== WORK TASK ==
Where a line holds the word "mirrored", count it, then give only the total for the entries below.

(Stored items from a collection)
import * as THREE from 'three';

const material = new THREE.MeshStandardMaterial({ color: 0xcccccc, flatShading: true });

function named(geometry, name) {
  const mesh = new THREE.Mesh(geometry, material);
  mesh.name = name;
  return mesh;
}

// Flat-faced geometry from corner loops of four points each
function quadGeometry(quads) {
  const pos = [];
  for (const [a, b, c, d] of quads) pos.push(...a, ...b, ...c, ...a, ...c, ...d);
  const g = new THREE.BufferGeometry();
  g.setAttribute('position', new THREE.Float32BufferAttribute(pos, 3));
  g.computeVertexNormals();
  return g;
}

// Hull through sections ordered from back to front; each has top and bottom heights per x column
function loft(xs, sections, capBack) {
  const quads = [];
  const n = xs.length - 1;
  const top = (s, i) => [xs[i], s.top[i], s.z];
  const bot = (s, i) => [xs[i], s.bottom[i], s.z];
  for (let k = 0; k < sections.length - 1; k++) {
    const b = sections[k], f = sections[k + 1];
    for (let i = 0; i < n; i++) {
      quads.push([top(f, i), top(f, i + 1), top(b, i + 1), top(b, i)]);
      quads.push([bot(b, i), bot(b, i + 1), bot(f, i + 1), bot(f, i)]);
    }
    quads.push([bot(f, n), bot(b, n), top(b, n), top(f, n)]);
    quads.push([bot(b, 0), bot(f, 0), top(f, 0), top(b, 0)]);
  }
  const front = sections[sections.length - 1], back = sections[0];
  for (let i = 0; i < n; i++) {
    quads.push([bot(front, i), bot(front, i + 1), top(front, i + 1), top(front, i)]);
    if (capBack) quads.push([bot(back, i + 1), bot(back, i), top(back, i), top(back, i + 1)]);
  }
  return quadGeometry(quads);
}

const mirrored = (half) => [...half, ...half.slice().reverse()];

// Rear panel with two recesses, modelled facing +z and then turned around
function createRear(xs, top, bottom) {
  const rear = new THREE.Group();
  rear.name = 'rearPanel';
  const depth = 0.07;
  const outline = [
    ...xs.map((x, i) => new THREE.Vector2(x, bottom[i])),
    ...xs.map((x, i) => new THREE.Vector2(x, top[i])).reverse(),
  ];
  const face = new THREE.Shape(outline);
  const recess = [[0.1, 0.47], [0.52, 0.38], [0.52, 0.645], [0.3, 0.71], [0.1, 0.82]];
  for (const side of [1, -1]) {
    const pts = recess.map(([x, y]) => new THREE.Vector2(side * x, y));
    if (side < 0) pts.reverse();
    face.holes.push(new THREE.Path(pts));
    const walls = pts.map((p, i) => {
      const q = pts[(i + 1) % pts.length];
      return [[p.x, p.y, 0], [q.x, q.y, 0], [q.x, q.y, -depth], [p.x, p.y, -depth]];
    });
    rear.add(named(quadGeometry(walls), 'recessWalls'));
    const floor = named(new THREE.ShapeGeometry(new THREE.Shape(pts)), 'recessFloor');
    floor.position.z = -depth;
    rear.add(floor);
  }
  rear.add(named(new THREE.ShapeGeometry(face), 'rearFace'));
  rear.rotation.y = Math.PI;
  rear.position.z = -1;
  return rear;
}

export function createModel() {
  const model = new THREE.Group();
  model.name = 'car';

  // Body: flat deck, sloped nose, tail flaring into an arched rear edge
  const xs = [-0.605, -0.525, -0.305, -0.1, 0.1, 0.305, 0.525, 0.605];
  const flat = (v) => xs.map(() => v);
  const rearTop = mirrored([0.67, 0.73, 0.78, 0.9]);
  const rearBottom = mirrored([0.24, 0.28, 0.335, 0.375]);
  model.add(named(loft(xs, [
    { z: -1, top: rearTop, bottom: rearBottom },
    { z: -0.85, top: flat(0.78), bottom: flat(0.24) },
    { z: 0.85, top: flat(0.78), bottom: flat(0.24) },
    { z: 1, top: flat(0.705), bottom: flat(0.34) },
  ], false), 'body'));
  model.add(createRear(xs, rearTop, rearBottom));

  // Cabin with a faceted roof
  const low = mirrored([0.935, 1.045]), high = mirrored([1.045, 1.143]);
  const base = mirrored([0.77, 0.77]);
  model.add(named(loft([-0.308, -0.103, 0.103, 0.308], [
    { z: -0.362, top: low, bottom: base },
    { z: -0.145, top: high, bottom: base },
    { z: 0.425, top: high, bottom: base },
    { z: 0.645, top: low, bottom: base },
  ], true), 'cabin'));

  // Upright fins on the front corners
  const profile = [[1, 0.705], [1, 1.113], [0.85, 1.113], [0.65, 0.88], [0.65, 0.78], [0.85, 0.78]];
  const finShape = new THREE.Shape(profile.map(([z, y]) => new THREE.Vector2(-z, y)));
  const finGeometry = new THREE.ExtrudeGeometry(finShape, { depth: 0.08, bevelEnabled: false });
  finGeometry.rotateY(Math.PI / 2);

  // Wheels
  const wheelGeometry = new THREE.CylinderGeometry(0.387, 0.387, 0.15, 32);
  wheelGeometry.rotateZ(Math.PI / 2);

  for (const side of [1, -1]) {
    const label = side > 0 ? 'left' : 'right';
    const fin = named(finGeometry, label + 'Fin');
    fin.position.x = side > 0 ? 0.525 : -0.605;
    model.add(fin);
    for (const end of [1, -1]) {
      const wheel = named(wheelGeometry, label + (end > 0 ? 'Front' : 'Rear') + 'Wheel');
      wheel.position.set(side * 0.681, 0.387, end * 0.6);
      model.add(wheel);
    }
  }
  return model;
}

==

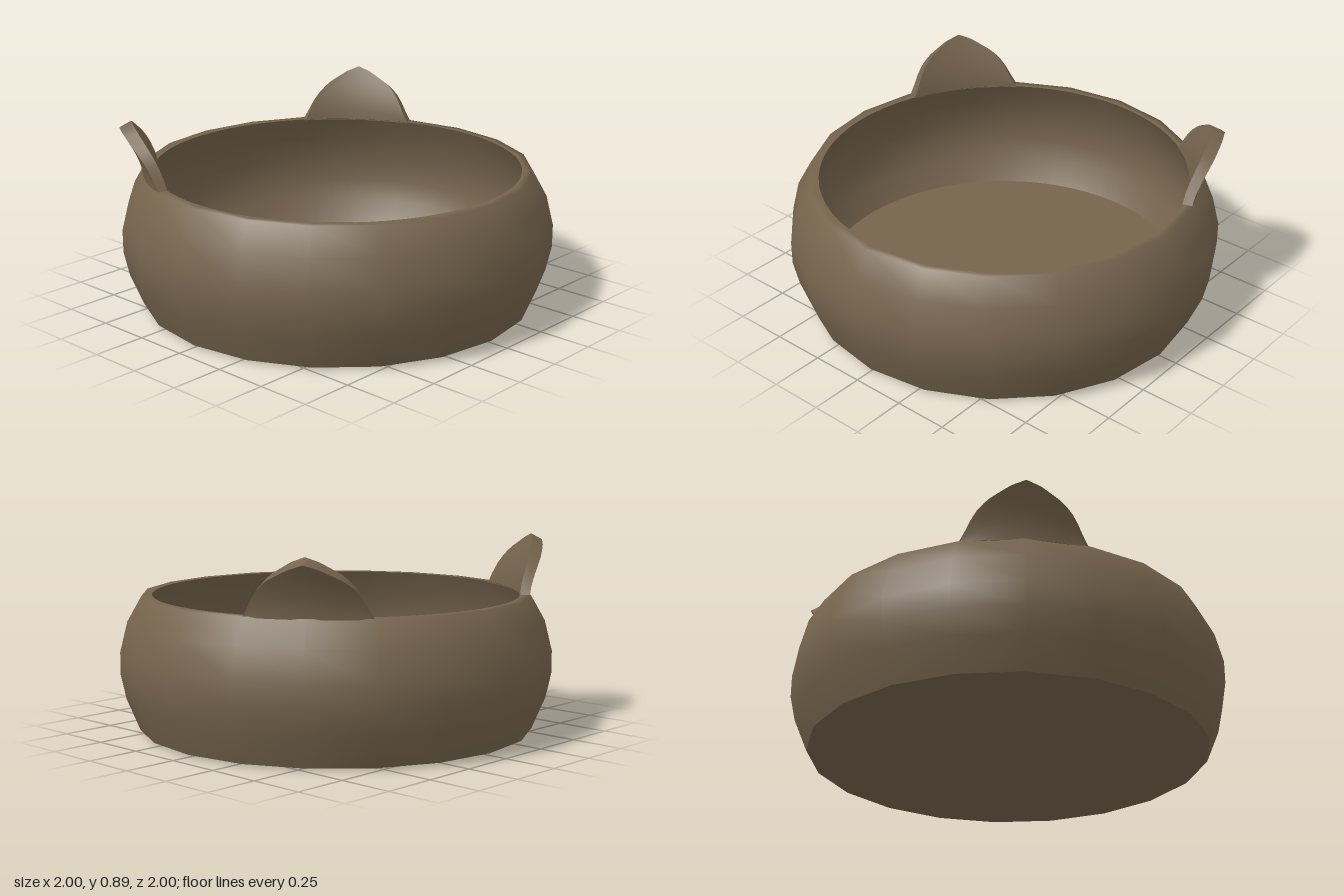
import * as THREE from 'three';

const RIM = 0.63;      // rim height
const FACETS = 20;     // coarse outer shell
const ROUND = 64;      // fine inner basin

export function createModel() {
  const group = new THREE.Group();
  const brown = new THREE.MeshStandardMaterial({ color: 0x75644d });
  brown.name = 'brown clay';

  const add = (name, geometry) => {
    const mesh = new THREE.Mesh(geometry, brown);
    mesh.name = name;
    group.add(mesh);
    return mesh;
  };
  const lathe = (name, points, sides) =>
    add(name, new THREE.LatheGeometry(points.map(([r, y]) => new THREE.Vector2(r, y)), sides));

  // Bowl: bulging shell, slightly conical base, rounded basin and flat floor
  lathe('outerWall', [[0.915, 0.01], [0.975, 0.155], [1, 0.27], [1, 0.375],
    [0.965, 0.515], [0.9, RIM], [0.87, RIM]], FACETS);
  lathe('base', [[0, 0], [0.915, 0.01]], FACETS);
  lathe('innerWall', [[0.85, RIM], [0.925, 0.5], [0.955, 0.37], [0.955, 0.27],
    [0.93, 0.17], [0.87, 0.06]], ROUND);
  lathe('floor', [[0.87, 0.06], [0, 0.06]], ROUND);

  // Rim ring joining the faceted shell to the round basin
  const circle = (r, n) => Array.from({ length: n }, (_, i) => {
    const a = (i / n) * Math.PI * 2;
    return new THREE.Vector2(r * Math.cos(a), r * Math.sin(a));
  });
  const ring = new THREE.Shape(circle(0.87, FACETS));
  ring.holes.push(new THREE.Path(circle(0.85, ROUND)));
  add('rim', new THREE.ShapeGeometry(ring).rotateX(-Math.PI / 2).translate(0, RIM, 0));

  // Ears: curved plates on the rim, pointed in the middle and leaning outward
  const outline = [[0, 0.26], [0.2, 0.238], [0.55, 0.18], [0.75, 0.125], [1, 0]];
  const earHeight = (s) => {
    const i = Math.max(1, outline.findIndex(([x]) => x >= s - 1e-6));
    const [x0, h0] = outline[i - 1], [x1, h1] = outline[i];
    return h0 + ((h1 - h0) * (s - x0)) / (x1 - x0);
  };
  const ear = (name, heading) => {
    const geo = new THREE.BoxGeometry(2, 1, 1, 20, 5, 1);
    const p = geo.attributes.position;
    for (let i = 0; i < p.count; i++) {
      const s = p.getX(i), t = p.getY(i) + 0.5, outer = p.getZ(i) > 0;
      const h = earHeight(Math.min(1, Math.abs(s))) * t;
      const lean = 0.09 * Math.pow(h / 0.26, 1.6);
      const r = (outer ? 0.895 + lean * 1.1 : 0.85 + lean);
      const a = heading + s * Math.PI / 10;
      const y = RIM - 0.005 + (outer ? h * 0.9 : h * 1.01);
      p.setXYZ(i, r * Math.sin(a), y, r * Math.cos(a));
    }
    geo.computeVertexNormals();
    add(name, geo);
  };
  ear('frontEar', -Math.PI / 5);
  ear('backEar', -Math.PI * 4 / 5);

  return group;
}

==

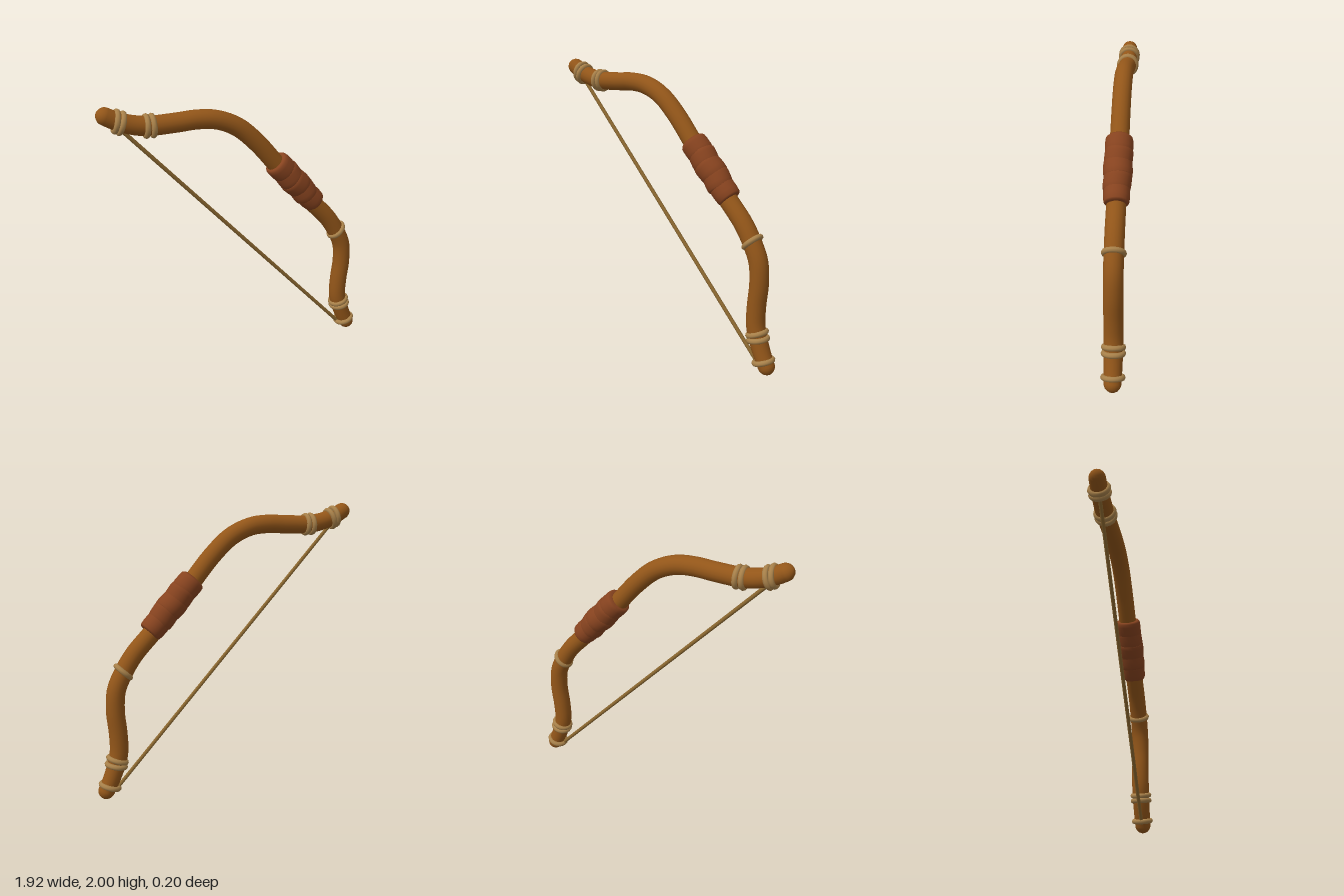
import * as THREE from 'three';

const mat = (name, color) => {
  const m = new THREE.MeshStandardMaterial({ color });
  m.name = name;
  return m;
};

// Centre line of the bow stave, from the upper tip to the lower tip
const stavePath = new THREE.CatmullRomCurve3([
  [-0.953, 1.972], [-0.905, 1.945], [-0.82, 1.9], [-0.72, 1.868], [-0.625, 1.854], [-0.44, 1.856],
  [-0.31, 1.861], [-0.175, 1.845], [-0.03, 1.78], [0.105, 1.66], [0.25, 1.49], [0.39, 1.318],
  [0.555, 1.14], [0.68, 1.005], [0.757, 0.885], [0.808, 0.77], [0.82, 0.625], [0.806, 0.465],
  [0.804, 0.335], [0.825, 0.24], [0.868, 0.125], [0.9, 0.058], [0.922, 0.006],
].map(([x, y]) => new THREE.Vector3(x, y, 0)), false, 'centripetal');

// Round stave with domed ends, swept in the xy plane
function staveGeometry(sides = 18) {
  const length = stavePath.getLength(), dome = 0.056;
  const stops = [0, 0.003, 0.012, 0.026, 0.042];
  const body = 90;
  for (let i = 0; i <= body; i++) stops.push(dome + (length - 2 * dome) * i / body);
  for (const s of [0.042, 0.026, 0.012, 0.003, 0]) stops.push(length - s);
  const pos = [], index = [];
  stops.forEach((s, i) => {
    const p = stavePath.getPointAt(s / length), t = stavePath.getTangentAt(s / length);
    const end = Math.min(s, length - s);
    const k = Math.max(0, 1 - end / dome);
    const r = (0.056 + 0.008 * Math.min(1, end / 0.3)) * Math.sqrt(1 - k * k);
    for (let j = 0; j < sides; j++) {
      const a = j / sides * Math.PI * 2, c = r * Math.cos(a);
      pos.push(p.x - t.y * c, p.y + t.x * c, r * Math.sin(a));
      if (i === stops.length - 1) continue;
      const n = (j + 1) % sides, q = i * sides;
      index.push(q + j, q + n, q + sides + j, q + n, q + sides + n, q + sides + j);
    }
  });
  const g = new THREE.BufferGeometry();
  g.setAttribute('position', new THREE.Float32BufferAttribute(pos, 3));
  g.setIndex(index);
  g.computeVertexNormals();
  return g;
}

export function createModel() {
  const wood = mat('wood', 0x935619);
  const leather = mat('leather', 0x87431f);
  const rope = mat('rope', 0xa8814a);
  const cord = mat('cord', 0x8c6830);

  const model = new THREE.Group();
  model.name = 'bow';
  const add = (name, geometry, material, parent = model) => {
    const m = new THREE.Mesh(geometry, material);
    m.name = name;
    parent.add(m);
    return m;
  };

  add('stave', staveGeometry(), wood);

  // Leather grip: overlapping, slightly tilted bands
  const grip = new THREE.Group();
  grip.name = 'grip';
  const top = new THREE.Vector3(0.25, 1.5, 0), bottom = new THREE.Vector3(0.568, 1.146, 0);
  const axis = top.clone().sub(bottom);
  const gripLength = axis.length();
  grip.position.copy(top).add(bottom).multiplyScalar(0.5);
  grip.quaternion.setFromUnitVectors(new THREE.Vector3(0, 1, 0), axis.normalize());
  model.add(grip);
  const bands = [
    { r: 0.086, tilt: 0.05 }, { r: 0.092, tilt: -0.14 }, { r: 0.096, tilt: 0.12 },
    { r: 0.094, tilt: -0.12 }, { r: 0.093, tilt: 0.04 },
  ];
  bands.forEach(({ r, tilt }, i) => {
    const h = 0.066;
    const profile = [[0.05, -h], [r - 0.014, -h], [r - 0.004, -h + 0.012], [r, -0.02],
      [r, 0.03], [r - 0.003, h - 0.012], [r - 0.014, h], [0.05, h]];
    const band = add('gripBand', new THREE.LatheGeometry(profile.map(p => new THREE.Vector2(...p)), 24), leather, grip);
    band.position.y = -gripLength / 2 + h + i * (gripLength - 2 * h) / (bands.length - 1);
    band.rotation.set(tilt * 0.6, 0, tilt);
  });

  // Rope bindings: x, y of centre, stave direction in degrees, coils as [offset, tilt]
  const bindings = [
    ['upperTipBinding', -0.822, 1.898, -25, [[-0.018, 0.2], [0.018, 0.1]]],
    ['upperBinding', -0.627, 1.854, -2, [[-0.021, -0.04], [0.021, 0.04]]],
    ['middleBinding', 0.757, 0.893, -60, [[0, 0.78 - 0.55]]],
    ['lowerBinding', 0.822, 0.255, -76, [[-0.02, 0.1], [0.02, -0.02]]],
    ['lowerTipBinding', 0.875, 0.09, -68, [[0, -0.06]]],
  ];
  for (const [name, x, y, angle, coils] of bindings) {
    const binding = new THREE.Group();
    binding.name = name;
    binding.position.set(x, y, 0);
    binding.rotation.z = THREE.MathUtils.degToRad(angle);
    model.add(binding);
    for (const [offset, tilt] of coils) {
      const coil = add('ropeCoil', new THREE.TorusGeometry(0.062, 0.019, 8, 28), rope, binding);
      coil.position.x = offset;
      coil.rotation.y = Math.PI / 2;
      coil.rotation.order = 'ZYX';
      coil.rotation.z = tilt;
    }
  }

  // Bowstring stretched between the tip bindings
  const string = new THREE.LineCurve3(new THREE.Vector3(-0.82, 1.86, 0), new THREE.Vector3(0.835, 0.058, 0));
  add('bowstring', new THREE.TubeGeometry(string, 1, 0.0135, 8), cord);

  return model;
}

== REPLY TO THE TASK ==
5